Explaining exactly how Indigenous languages such as Choctaw differ in the way they express belief and agnosticism, Hester concludes that “the most powerful affirmation in the Choctaw language doesn’t assert truth in the way even a relatively ambiguous English sentence does.” And he provides a specific example of how exactly that plays out in practice.
Possibly the most telling example is the kind of response that a traditional Native person will give in answer to a question. I don’t know how many Indian related conferences I have been to, where some non-Indian academic will ask a medicine-person or elder a question. The response they seek is a statement of the way things are, a truth, a detailed map of the territory. The answer that they get is a rambling narrative, of the kind I expected from John Proctor in the story I related earlier. The narrative is generally a story from their own life, maybe with a few traditional side stories. At the end, the academic is usually puzzled. Their reaction is often negative. In the worst cases, the academic may assert that the elder was just making up a story because they didn’t understand their own traditions. I’ve seen this done again and again. One philosopher, whom I won’t name, has even told me how he often has to explain Indian traditions to the Indians themselves. From his perspective, his map is right and they’ve lost theirs.

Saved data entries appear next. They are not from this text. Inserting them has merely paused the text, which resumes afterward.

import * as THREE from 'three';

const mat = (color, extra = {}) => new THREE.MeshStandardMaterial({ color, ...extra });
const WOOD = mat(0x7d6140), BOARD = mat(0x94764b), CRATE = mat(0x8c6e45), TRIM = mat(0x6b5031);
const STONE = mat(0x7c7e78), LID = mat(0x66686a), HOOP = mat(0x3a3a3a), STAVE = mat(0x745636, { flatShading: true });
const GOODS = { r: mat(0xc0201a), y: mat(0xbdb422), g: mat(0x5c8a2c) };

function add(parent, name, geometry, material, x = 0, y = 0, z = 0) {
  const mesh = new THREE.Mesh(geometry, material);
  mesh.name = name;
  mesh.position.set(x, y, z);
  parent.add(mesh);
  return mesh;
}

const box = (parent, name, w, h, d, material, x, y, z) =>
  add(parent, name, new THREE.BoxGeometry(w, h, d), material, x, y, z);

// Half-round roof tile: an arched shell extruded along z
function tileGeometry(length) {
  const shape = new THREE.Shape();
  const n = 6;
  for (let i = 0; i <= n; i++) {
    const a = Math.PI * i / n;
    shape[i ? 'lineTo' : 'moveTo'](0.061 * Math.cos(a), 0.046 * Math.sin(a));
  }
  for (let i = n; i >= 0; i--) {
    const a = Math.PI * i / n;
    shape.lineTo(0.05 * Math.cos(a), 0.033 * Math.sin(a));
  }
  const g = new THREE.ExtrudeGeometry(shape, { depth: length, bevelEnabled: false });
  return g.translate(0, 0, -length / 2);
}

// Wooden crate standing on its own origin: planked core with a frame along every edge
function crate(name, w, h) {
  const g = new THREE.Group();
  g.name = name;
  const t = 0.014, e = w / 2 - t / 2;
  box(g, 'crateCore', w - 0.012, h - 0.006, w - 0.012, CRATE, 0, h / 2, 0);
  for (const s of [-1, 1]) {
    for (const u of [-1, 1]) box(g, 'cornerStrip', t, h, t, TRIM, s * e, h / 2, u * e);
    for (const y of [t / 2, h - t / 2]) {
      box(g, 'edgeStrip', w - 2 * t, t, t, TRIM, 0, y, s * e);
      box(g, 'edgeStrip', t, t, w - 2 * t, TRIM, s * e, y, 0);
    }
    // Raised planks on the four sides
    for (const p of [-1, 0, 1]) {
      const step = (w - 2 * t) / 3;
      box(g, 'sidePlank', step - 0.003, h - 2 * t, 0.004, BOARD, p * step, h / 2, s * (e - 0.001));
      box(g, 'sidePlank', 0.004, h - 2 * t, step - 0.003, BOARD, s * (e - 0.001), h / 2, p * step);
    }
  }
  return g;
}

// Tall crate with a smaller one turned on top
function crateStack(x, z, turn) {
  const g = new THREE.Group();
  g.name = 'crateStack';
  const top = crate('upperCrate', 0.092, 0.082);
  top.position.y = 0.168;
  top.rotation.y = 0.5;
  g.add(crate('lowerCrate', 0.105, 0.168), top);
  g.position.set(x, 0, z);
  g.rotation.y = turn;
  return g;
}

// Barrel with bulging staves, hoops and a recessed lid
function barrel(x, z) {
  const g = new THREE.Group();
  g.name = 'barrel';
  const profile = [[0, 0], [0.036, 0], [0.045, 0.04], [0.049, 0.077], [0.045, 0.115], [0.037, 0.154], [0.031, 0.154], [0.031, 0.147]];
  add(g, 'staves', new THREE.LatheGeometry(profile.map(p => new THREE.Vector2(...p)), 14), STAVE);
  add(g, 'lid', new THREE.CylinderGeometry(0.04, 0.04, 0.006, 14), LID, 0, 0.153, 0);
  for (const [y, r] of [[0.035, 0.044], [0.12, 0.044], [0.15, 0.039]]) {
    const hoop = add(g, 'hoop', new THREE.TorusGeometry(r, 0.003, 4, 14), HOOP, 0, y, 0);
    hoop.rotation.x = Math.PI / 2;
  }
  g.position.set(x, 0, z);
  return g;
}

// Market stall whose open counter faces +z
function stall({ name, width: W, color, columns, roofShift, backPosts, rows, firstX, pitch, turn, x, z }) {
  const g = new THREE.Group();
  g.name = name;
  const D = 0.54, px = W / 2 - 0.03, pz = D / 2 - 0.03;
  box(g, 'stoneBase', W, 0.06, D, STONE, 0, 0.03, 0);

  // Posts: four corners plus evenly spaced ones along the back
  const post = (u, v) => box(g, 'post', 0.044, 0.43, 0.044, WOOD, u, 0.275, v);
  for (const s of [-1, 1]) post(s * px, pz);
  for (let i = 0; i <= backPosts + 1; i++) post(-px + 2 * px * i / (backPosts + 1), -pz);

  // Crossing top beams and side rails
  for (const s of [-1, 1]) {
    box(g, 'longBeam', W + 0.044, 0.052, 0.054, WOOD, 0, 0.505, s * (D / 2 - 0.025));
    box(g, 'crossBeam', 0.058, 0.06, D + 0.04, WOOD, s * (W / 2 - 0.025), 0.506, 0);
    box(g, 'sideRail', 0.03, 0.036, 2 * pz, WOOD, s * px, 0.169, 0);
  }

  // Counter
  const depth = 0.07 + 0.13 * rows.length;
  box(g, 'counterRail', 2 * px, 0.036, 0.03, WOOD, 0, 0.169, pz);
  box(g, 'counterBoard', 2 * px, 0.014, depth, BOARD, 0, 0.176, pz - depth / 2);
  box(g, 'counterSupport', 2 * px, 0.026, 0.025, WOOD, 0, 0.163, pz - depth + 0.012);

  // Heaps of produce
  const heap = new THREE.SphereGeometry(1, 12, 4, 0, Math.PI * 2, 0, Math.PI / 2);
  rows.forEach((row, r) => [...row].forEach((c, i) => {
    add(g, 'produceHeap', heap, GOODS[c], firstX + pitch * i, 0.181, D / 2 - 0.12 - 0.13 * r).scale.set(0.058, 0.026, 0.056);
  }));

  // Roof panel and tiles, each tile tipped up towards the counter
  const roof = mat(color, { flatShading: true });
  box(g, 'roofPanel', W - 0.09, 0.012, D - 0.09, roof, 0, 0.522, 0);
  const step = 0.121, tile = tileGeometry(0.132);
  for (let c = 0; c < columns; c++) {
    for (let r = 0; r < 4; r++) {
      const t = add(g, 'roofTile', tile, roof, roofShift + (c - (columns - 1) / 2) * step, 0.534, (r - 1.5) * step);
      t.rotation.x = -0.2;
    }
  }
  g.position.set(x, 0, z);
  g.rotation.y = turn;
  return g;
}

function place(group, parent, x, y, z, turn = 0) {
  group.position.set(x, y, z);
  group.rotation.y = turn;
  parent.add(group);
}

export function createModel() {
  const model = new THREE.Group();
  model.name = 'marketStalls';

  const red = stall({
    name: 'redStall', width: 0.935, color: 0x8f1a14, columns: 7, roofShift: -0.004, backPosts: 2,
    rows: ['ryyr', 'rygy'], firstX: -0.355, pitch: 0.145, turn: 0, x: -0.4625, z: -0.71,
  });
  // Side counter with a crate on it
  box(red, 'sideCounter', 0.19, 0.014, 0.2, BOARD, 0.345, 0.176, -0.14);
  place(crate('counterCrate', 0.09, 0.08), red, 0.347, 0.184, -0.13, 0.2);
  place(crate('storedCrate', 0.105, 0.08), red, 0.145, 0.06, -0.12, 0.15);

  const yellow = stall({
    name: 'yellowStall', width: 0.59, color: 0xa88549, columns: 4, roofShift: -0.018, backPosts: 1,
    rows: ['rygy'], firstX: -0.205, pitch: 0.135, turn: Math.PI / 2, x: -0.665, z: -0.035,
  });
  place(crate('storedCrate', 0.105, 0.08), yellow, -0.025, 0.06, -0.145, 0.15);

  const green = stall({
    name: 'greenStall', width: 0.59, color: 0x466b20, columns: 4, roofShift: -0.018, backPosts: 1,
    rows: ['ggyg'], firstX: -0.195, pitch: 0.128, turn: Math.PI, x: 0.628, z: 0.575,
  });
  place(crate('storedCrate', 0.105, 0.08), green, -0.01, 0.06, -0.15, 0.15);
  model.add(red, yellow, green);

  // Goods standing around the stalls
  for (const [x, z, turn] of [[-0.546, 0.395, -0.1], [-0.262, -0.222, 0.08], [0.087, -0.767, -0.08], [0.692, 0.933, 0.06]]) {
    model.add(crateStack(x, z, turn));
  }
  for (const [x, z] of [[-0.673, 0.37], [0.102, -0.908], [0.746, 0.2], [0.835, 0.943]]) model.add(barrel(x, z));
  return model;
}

This goes back to the map-territory relation and how those who mistake the map for the territory can become arrogant. It is the realization that our maps or models of knowledge are usually incomplete or at least not completely correct that enables us to see beyond them.
When you do not claim to have a correct map of the world, then you do not claim to have the “Truth.” You are willing to accept that other people have maps that are as good (or as bad…) as your own. When your map primarily traces your own path through life, then you are always eager to share stories and broaden your map. […] Knowledge is narrative of a life lived in the world. The individual stories are what you know. They may or may not provide a map of the world, but they do tell you about the consequences of your actions. You can learn much even if you believe little. You can even be taught.
Works by Lee Hester
Lee Hester and Jim Cheney co-published “Truth and Native American Epistemology” in Social Epistemology (2001), and “Ceremonial Worlds and Environmental Sanity” in Strategies: Journal of Theory, Culture & Politics (2010). He also co-published “Indigenous Worlds and Callicott’s Land Ethic” in Environmental Ethics with Dennis McPherson and Annie Booth (2000). In 2020, Hester delivered a lecture in the Department of Philosophy at the University of Georgia, “Pretindians and Modern Culture: A Rambling Native American Narrative on Cultural Impostors”.